Eduardo A. Vega, assistant director of engineering for the Miami-Dade Water and Sewer Department, said there was “minimum risk” of a sewage spill. If a spill was to occur, he said there would be “some overflow of sewage on the street.” The permit’s final version reflected safer practices, including connections on land between the new and old pipelines instead of underwater, which reduced risks to the bay, Vega said.

The 2012 settlement between the state and Biscayne Bay Waterkeeper increased the distance crews would blast from the sewage line, Segal said. The conservation group won other improvements in the final permit, including $1.3 million toward a county trust fund for projects to protect the bay. As of April 2013, the PortMiami expansion project was 80 percent complete, Vega said.

In the midst of the legal battle, Segal visited UF Law to speak at the 2012 Public Interest Environmental Conference as a waterkeeper panelist. She felt like the perennial underdog in her work, she said, but the conference opened her eyes to a new sense of support. That fall, with the aid of a Southeast Climate Consortium fellowship, Segal joined the 2013 LL.M. class.

During her marine resource protection research at UF Law, Segal led the Biscayne Bay Waterkeeper in a new campaign to fix Miami-Dade County’s decrepit sewage infrastructure. In a two-year period, more than 47 million gallons of raw sewage spilled into Miami-Dade County waterways and onto streets from aging sewage lines. The problems caught the attention of the U.S. Environmental Protection Agency, which brought a federal enforcement action against the county for violating the Clean Water Act.

Miami-Dade County, the state and the U.S. Environmental Protection Agency are negotiating a consent decree under which the county plans to spend about $1.5 billion to upgrade wastewater treatment plants, pump stations and pipelines. Segal worried that the consent decree would omit protections against flooding tides, storm surges or rising sea levels that could threaten sewage infrastructure. As a result, Biscayne Bay Waterkeeper requested to join this enforcement action as a party to the case.

“They’re so underwater with these repairs that they can’t look past the immediate fixes,” Segal said. “It’s like putting a Band-Aid on a gaping hole.”

Segal said UF Law has reinforced her confidence in her legal strategies on behalf of Biscayne Bay. The LL.M. program also gave her unique opportunities, including studying in Belize over spring break and kayaking on the Ichetucknee River with public environmental law legends. Meanwhile, she commuted to Miami almost weekly to lead Biscayne Bay Waterkeeper while attending classes on weekdays in Gainesville. Segal also has been nominated by Florida Sea Grant for the Knauss Fellowship — a yearlong fellowship in marine policy. If chosen, Segal will continue her education by working with a government host in the Washington, D.C., area.
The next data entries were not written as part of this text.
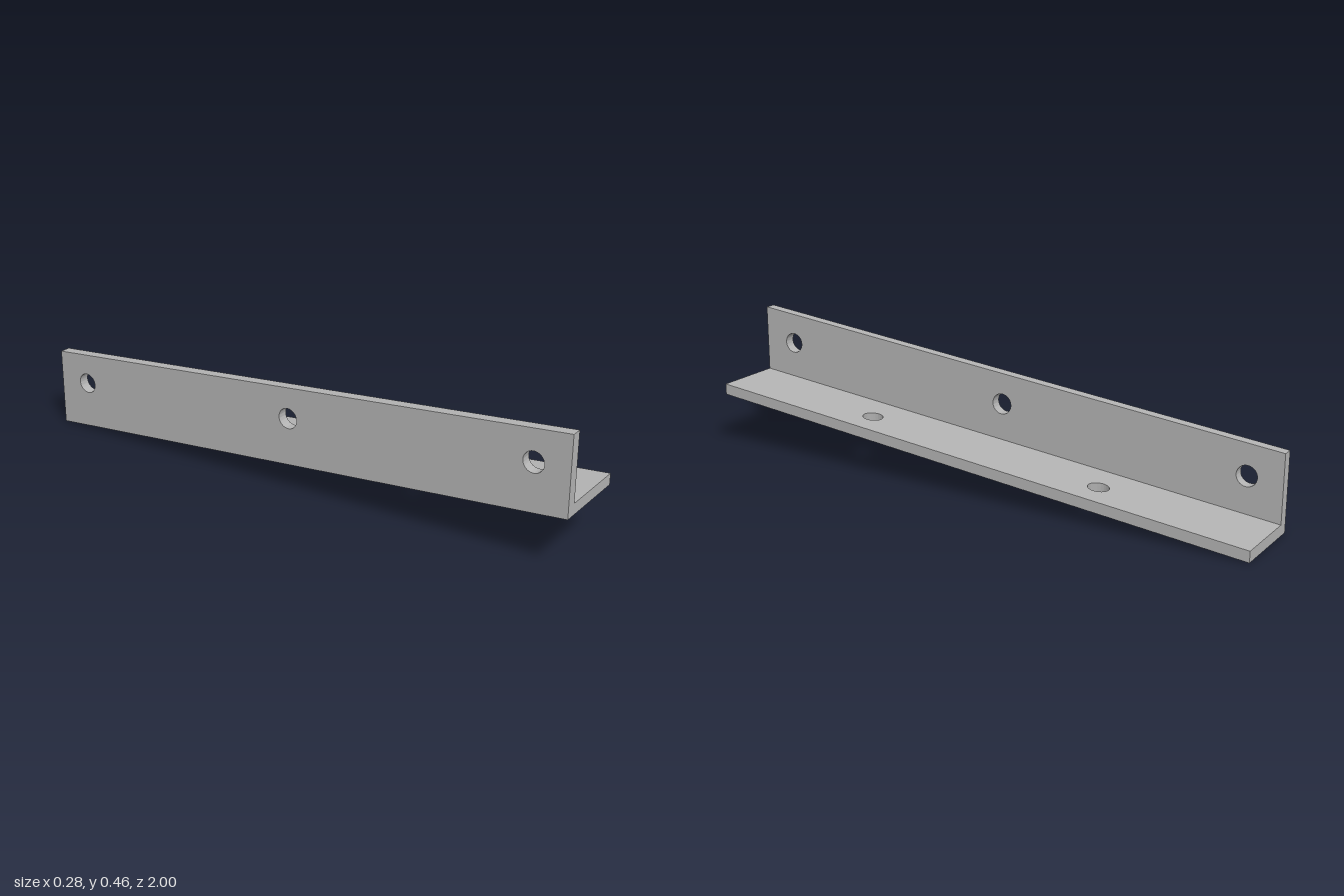
import * as THREE from 'three';
import { toCreasedNormals } from 'three/addons/utils/BufferGeometryUtils.js';

const HALF_WIDTH = 0.14, THICK = 0.038, HEIGHT = 0.27, HOLE_RADIUS = 0.035;
const SLOPE = 0.0935, TILT = 0.0107;

// Height of the underside of the sloping angle bar
const baseY = (x, z) => SLOPE * (z + 1) + TILT * (x + HALF_WIDTH);

// Plate outline with round holes, extruded to a thickness
function drilledPlate(corners, holes, depth) {
  const shape = new THREE.Shape(corners.map(([a, b]) => new THREE.Vector2(a, b)));
  for (const [a, b] of holes) {
    const hole = new THREE.Path();
    hole.absarc(a, b, HOLE_RADIUS, 0, Math.PI * 2, true);
    shape.holes.push(hole);
  }
  return new THREE.ExtrudeGeometry(shape, { depth, bevelEnabled: false, curveSegments: 40 });
}

// Move every vertex by a rule, then recompute normals with sharp plate edges
function reshape(geometry, rule) {
  const pos = geometry.attributes.position;
  const v = new THREE.Vector3();
  for (let i = 0; i < pos.count; i++) {
    rule(v.fromBufferAttribute(pos, i));
    pos.setXYZ(i, v.x, v.y, v.z);
  }
  return toCreasedNormals(geometry, Math.PI / 4);
}

export function createModel() {
  const group = new THREE.Group();
  group.name = 'angleBracket';
  const steel = new THREE.MeshStandardMaterial({ color: 0xb3b3b3 });
  steel.name = 'greySteel';

  const add = (name, geometry) => {
    const mesh = new THREE.Mesh(geometry, steel);
    mesh.name = name;
    group.add(mesh);
  };

  // Horizontal flange: holes drilled square to the sloping plate, ends cut plumb
  const flat = drilledPlate(
    [[-HALF_WIDTH, -1], [HALF_WIDTH, -1], [HALF_WIDTH, 1], [-HALF_WIDTH, 1]],
    [[0.031, -0.438], [0.031, 0.438]], THICK);
  flat.rotateX(-Math.PI / 2);
  add('horizontalFlange', reshape(flat, (v) => {
    if (Math.abs(v.z) < 0.9) v.z -= SLOPE * (v.y - THICK / 2);
    v.y += baseY(v.x, v.z);
  }));

  // Upright flange: a sloping parallelogram standing on the flat one
  const edge = (z, h) => [-z, baseY(-HALF_WIDTH, z) + h];
  const upright = drilledPlate(
    [edge(1, THICK), edge(-1, THICK), edge(-1, HEIGHT), edge(1, HEIGHT)],
    [0.88, 0, -0.88].map((z) => edge(z, 0.163)), THICK - 0.001);
  upright.rotateY(Math.PI / 2);
  add('uprightFlange', reshape(upright, (v) => {
    v.y += TILT * v.x;
    v.x -= HALF_WIDTH;
  }));

  return group;
}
Segal said managing school and the organization is “impossible almost.”

“But fighting for the right to clean water felt homegrown,” she said. “The fact that it’s Biscayne Bay makes it even closer to my heart.”